- Closed - not implemented
Recommendations for Executive Action
Recommendation: To improve OPM's annual reporting of telework to Congress, the OPM Director should ensure that the reliability limitations related to the 2011 telework data call are clearly reported in its June 2012 report to Congress by fully describing how existing measures of telework participation vary widely in validity and reliability and limit the capability of OPM to reliably report the actual level and frequency of telework participation.
Agency Affected: Office of Personnel Management
Status: Closed - Implemented
Comments: In its report, GAO noted that that comparisons to telework data from previous years are affected by several factors: (1) executive agencies use methods of varying reliability to collect telework data such as estimates, counting telework agreements, or using automated time and attendance records, and (2) modifications to the telework data call instrument. Since then, in its June 2012 annual report OPM stated that there are some limitations with respect to the participation and frequency findings that should be considered, and that agencies rely upon differing methodologies and data sources when gathering participation and frequency data, including time and attendance systems, counts of telework agreements, and surveys of employees. As a result, the final participation and frequency numbers may underreport telework with consequences for the reliability of reported results. Additionally, in the report's detailed methodology, OPM states that, while changes to the data call make some comparisons between previous years' data calls less appropriate, they were necessary in order to accurately gauge the changing nature of Federal telework programs.
Recommendation: To improve OPM's annual reporting of telework to Congress, the OPM Director should continue efforts to improve data collection and gather information that allows for the appropriate qualification of year-to-year comparisons and informs users about the effects of data collection changes going forward.
Agency Affected: Office of Personnel Management

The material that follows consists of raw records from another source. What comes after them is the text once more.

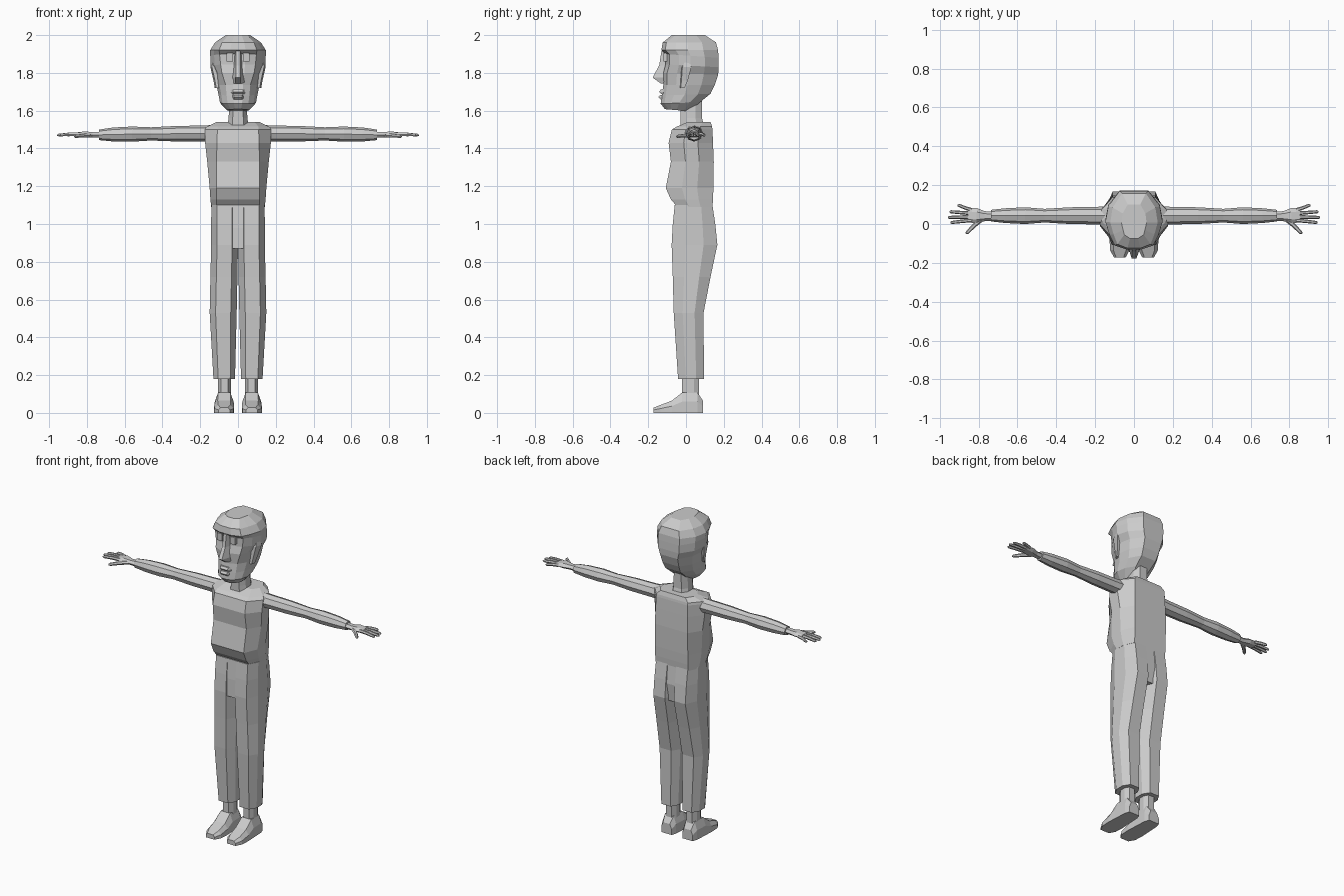
import bpy, bmesh, math
from mathutils import Vector

grey = bpy.data.materials.new("plain grey")
grey.diffuse_color = (0.6, 0.6, 0.6, 1)


def loft(name, rings, mirror=False):
    """Skin a list of equal-length closed rings and cap both ends."""
    bm = bmesh.new()
    vs = [[bm.verts.new(p) for p in r] for r in rings]
    n = len(vs[0])
    for a, b in zip(vs, vs[1:]):
        for i in range(n):
            j = (i + 1) % n
            bm.faces.new((a[i], a[j], b[j], b[i]))
    bm.faces.new(vs[0][::-1])
    bm.faces.new(vs[-1])
    bmesh.ops.recalc_face_normals(bm, faces=bm.faces)
    me = bpy.data.meshes.new(name)
    bm.to_mesh(me)
    bm.free()
    me.materials.append(grey)
    ob = bpy.data.objects.new(name, me)
    bpy.context.collection.objects.link(ob)
    if mirror:
        ob.modifiers.new("mirror", 'MIRROR').use_mirror_merge = False
    return ob


def octagon(z, x0, x1, y0, y1, cx=0.22, cy=0.3):
    """Chamfered rectangle at height z; cx, cy are chamfer fractions."""
    a, b = (x1 - x0) * cx, (y1 - y0) * cy
    return [(x0 + a, y0, z), (x1 - a, y0, z), (x1, y0 + b, z), (x1, y1 - b, z),
            (x1 - a, y1, z), (x0 + a, y1, z), (x0, y1 - b, z), (x0, y0 + b, z)]


def tube(name, path, sides=6, mirror=True):
    """Tube in the ground plane; path holds (x, y, z, half width, half height)."""
    pts = [Vector(p[:3]) for p in path]
    side = (pts[-1] - pts[0]).cross(Vector((0, 0, 1))).normalized()
    rings = []
    for p, (_, _, _, w, h) in zip(pts, path):
        rings.append([p + side * w * math.cos(k * math.tau / sides)
                      + Vector((0, 0, h * math.sin(k * math.tau / sides)))
                      for k in range(sides)])
    return loft(name, rings, mirror)


def block(name, x0, x1, y0, y1, z0, z1, mirror=False):
    return loft(name, [[(x0, y0, z), (x1, y0, z), (x1, y1, z), (x0, y1, z)]
                       for z in (z0, z1)], mirror)


# Torso: height, half width, front, back, chamfer
loft("torso", [octagon(z, -w, w, f, b, c, 0.34) for z, w, f, b, c in [
    (1.09, .142, -.045, .14, .10), (1.13, .146, -.08, .143, .11),
    (1.19, .15, -.107, .145, .12), (1.33, .163, -.08, .147, .15),
    (1.43, .174, -.092, .143, .18), (1.50, .176, -.075, .14, .19),
    (1.515, .165, -.05, .138, .17), (1.54, .115, .01, .13, .12)]])

# Trouser legs: height, inner x, outer x, front, back
loft("trouser_leg", [octagon(z, a, o, f, b) for z, a, o, f, b in [
    (.18, .016, .13, -.042, .095), (.53, .007, .15, -.065, .093),
    (.72, .003, .146, -.07, .13), (.89, .0, .142, -.076, .166),
    (1.0, .0, .142, -.07, .155), (1.10, .0, .141, -.06, .14)]], True)
# Hip block closes the groove between the legs above the crotch
loft("hips", [octagon(z, -.11, .11, f, b, .15) for z, f, b in [
    (.87, -.07, .14), (.98, -.068, .152), (1.10, -.059, .139)]])

# Ankles and shoes
loft("ankle", [octagon(z, .037, .105, -.02, .068) for z in (.08, .22)], True)
loft("shoe", [[(.073 - w, y, 0), (.073 + w, y, 0), (.073 + w, y, h * .55),
               (.073 + w * .65, y, h), (.073 - w * .65, y, h),
               (.073 - w, y, h * .55)] for y, w, h in [
    (-.172, .03, .028), (-.135, .05, .042), (-.075, .053, .065),
    (-.02, .05, .108), (.06, .046, .108), (.09, .036, .065)]], True)

# Arms with bulges above and below the elbow
tube("arm", [(x, .043, z, w, h) for x, z, w, h in [
    (.13, 1.48, .048, .044), (.20, 1.479, .045, .042), (.33, 1.478, .043, .041),
    (.46, 1.477, .035, .035), (.56, 1.476, .043, .04), (.66, 1.474, .038, .037),
    (.735, 1.472, .03, .028)]], 8)

# Hands: palm, four fingers and a thumb
tube("palm", [(.725, .04, 1.472, .024, .018), (.77, .04, 1.472, .026, .016),
              (.81, .042, 1.475, .040, .018), (.855, .046, 1.474, .036, .012)])
for name, y0, x1, y1 in [("index_finger", .019, .945, .008),
                         ("middle_finger", .037, .957, .034),
                         ("ring_finger", .055, .95, .063),
                         ("little_finger", .072, .908, .096)]:
    tube(name, [(.835, y0, 1.475, .010, .010),
                ((.835 + x1) / 2, (y0 + y1) / 2, 1.475, .009, .010),
                (x1 - .008, y1, 1.471, .008, .008), (x1, y1, 1.47, .004, .004)])
tube("thumb", [(.785, .025, 1.47, .014, .012), (.825, -.01, 1.467, .011, .011),
               (.858, -.044, 1.464, .009, .009), (.865, -.05, 1.463, .004, .004)])

# Neck
loft("neck", [octagon(z, -w, w, f, b) for z, w, f, b in [
    (1.50, .058, -.03, .10), (1.56, .05, -.03, .085), (1.68, .043, -.03, .085)]])


def head_ring(zf, zb, w, fw, yf, yb):
    """Head section: flat narrow face in front, round skull behind."""
    d = yb - yf
    half = [(fw * .4, yf), (fw, yf + .02), (w * .86, yf + d * .25), (w, yf + d * .47),
            (w * .9, yf + d * .74), (w * .5, yb)]
    full = half + [(-x, y) for x, y in half[::-1]]
    return [(x, y, zf + (zb - zf) * (y - yf) / d) for x, y in full]


# Head: front height, back height, half width, face half width, front, back
loft("head", [head_ring(*r) for r in [
    (1.608, 1.597, .06, .04, -.112, .02), (1.637, 1.645, .095, .055, -.134, .075),
    (1.68, 1.69, .103, .06, -.128, .13), (1.735, 1.735, .114, .065, -.12, .152),
    (1.80, 1.79, .122, .085, -.12, .17), (1.845, 1.83, .144, .092, -.108, .173),
    (1.90, 1.88, .147, .098, -.108, .172), (1.92, 1.92, .147, .10, -.130, .17),
    (1.96, 1.962, .122, .085, -.124, .158), (2.0, 2.0, .065, .05, -.075, .10)]])

# Nose wedge: height, half width at the face, half width at the ridge, front
loft("nose", [[(-a, -.10, z), (a, -.10, z), (b, y, z), (-b, y, z)] for z, a, b, y in [
    (1.745, .042, .012, -.135), (1.775, .036, .012, -.177), (1.84, .024, .010, -.142),
    (1.915, .018, .010, -.130)]])

# Eyes, lips, chin and ears
block("eye", .027, .062, -.119, -.09, 1.86, 1.905, True)
for name, z, w, y in [("upper_lip", 1.70, .042, -.143), ("lower_lip", 1.672, .036, -.146)]:
    loft(name, [[(-w, -.11, z + h), (w, -.11, z + h), (w * .6, y + d, z + h),
                 (-w * .6, y + d, z + h)] for h, d in [(-.012, .012), (0, 0), (.012, .01)]])
loft("ear", [[(.10, y - r, z), (o, y - r * .7, z), (o + .008, y + r, z), (.10, y + r, z)]
             for z, y, r, o in [(1.72, -.02, .012, .115), (1.76, -.01, .02, .122),
                                (1.83, .0, .028, .138), (1.855, .005, .018, .135)]], True)
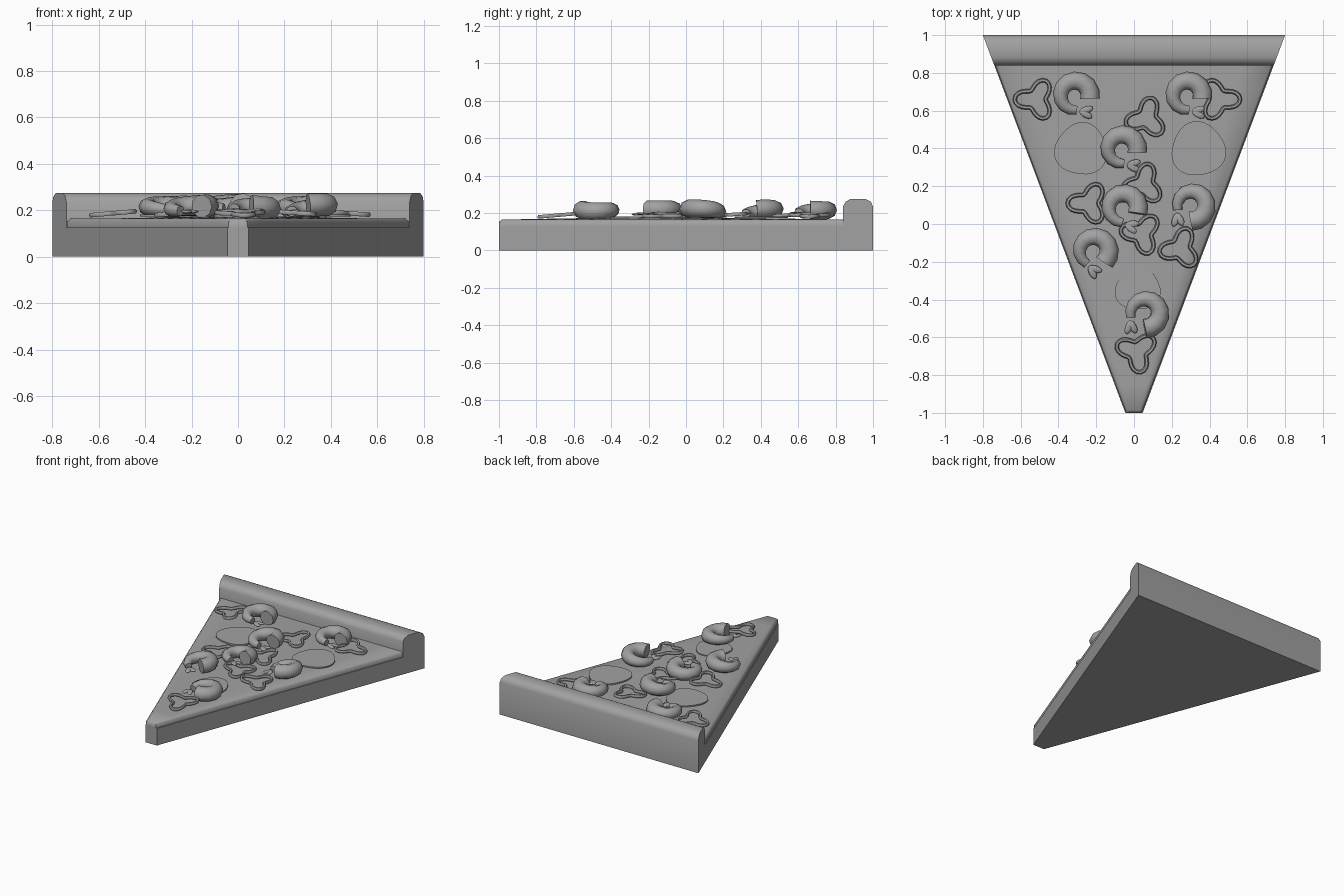
import bpy, bmesh, math
from mathutils import Vector, Matrix

cube = bpy.data.objects.get("Cube")
if cube:
    bpy.data.objects.remove(cube, do_unlink=True)

grey = bpy.data.materials.new("plain grey")
grey.use_nodes = True
grey.diffuse_color = (0.36, 0.36, 0.36, 1)
grey.node_tree.nodes["Principled BSDF"].inputs["Base Color"].default_value = grey.diffuse_color


def finish(name, bm, matrix=Matrix(), angle=40):
    bmesh.ops.recalc_face_normals(bm, faces=bm.faces)
    mesh = bpy.data.meshes.new(name)
    bm.to_mesh(mesh)
    bm.free()
    mesh.materials.append(grey)
    obj = bpy.data.objects.new(name, mesh)
    obj.matrix_world = matrix
    bpy.context.collection.objects.link(obj)
    bpy.ops.object.select_all(action='DESELECT')
    obj.select_set(True)
    bpy.context.view_layer.objects.active = obj
    bpy.ops.object.shade_smooth_by_angle(angle=math.radians(angle))
    return obj


def half_width(y):
    return 0.8 + (y - 1) * 0.377


def bridge(bm, a, b, closed=True):
    n = len(a)
    for i in range(n if closed else n - 1):
        j = (i + 1) % n
        bm.faces.new((a[i], a[j], b[j], b[i]))


def sweep(bm, path, radii, sides, closed=False):
    """Tube through path; radii holds (sideways, vertical) pairs."""
    rings, n = [], len(path)
    for i, p in enumerate(path):
        before = path[i - 1] if closed or i else p
        after = path[(i + 1) % n] if closed or i < n - 1 else p
        side = (after - before).cross(Vector((0, 0, 1))).normalized()
        rx, rz = radii[i]
        ring = []
        for k in range(sides):
            a = math.tau * k / sides
            ring.append(bm.verts.new(p + side * rx * math.cos(a) + Vector((0, 0, rz * math.sin(a)))))
        rings.append(ring)
    for i in range(n if closed else n - 1):
        bridge(bm, rings[i], rings[(i + 1) % n])
    if not closed:
        bm.faces.new(rings[0])
        bm.faces.new(rings[-1])


def place(x, y, z, turn, tilt_x=0, tilt_y=0):
    tilt = Matrix.Rotation(math.radians(tilt_x), 4, 'X') @ Matrix.Rotation(math.radians(tilt_y), 4, 'Y')
    return Matrix.Translation((x, y, z)) @ tilt @ Matrix.Rotation(math.radians(turn), 4, 'Z')


# Dough wedge with raised crust, as one side profile widened to the taper
profile = [(-1, 0), (1, 0), (1, .235), (.988, .26), (.96, .275), (.88, .275),
           (.853, .26), (.84, .235), (.84, .125), (-1, .125)]
bm = bmesh.new()
left, right = [[bm.verts.new((s * half_width(y), y, z)) for y, z in profile] for s in (1, -1)]
bridge(bm, left, right)
bm.faces.new(left)
bm.faces.new(right)
finish("dough_and_crust", bm)

# Cheese layer with rounded rim and a gentle swell
levels = (.125, .152, .164)
rows = [(-1, 0), (-1, 1), (-.985, 2)] + [(-.985 + 1.825 * i / 14, 2) for i in range(1, 15)]
cols = [(-1, 0), (-1, 1)] + [(-1 + i / 5, 2) for i in range(11)] + [(1, 1), (1, 0)]
bm = bmesh.new()
grid = []
for y, row_level in rows:
    w = half_width(y) - .005
    line = []
    for t, col_level in cols:
        level = min(row_level, col_level)
        x = t * (w - (.013 if col_level == 2 else 0))
        swell = .012 * (1 - t * t) * math.sin(math.pi * (y + 1) / 1.84) if level == 2 else 0
        line.append(bm.verts.new((x, y, levels[level] + swell)))
    grid.append(line)
for a, b in zip(grid, grid[1:]):
    bridge(bm, a, b, closed=False)
bmesh.ops.remove_doubles(bm, verts=bm.verts, dist=.0001)
finish("cheese", bm, angle=60)


# Curled shrimp with a tapering body and a two-leaf tail
def shrimp(name, x, y, turn, tilt_x=0, tilt_y=0):
    bm = bmesh.new()
    path, radii = [], []
    steps = 11
    for i in range(steps + 1):
        t = i / steps
        a = math.radians(-12 + 288 * t)
        r = .053 - .029 * t ** 2
        path.append(Vector((.078 * math.cos(a), .078 * math.sin(a), -.02 * t)))
        radii.append((r, r * .95))
    sweep(bm, path, radii, 9)
    for spread in (-28, 18):
        leaf = (Matrix.Translation((.03, -.085, -.02)) @ Matrix.Rotation(math.radians(spread), 4, 'Z')
                @ Matrix.Translation((.03, 0, 0)) @ Matrix.Diagonal((.038, .019, .008, 1)))
        bmesh.ops.create_icosphere(bm, subdivisions=2, radius=1, matrix=leaf)
    finish(name, bm, place(x, y, .222, turn, tilt_x, tilt_y), 45)


shrimps = [(-.31, .68, 0, 0, 4), (.285, .68, 0, 0, 4), (-.06, .395, 0, 4, 0), (-.055, .085, -10, -4, 0),
           (.305, .095, -80, 0, -5), (-.21, -.145, -35, 4, 0), (.06, -.475, -80, 4, 4)]
for i, spec in enumerate(shrimps):
    shrimp(f"shrimp_{i + 1}", *spec)


# Three-lobed pepper rings
def lobed(radius, wave, count):
    angles = [math.tau * i / count for i in range(count)]
    return [Vector(((radius + wave * math.cos(3 * a)) * math.cos(a),
                    (radius + wave * math.cos(3 * a)) * math.sin(a), 0)) for a in angles]


peppers = [(-.52, .66, 180, 0, -5), (.45, .66, 0, 0, 4), (.065, .56, 75, 4, 0), (.05, .21, 75, 4, 0),
           (-.24, .11, 180, 0, -5), (.245, -.13, 190, 0, 4), (.015, -.675, 160, 5, 0), (.04, -.05, 170, 0, 3)]
for i, (x, y, turn, tx, ty) in enumerate(peppers):
    bm = bmesh.new()
    sweep(bm, lobed(.082, .03, 36), [(.011, .011)] * 36, 6, closed=True)
    finish(f"pepper_ring_{i + 1}", bm, place(x, y, .189, turn, tx, ty), 60)

# Thin rounded slices lying on the cheese
for i, (x, y, size, turn) in enumerate([(-.28, .395, .138, 80), (.34, .395, .143, 100), (.02, -.34, .119, 90)]):
    bm = bmesh.new()
    bottom = [bm.verts.new(p) for p in lobed(size, .008, 32)]
    top = [bm.verts.new(v.co + Vector((0, 0, .009))) for v in bottom]
    bridge(bm, bottom, top)
    bm.faces.new(bottom)
    bm.faces.new(top)
    finish(f"flat_slice_{i + 1}", bm, place(x, y, .173, turn))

Comments: OPM states the telework data call completed by agencies in October-November 2012 established a baseline for year-to-year comparisons in its 2013 report to Congress. The 2013 report will be reviewed regarding the comparisons it provides. The report is expected to be issued during the summer of 2013.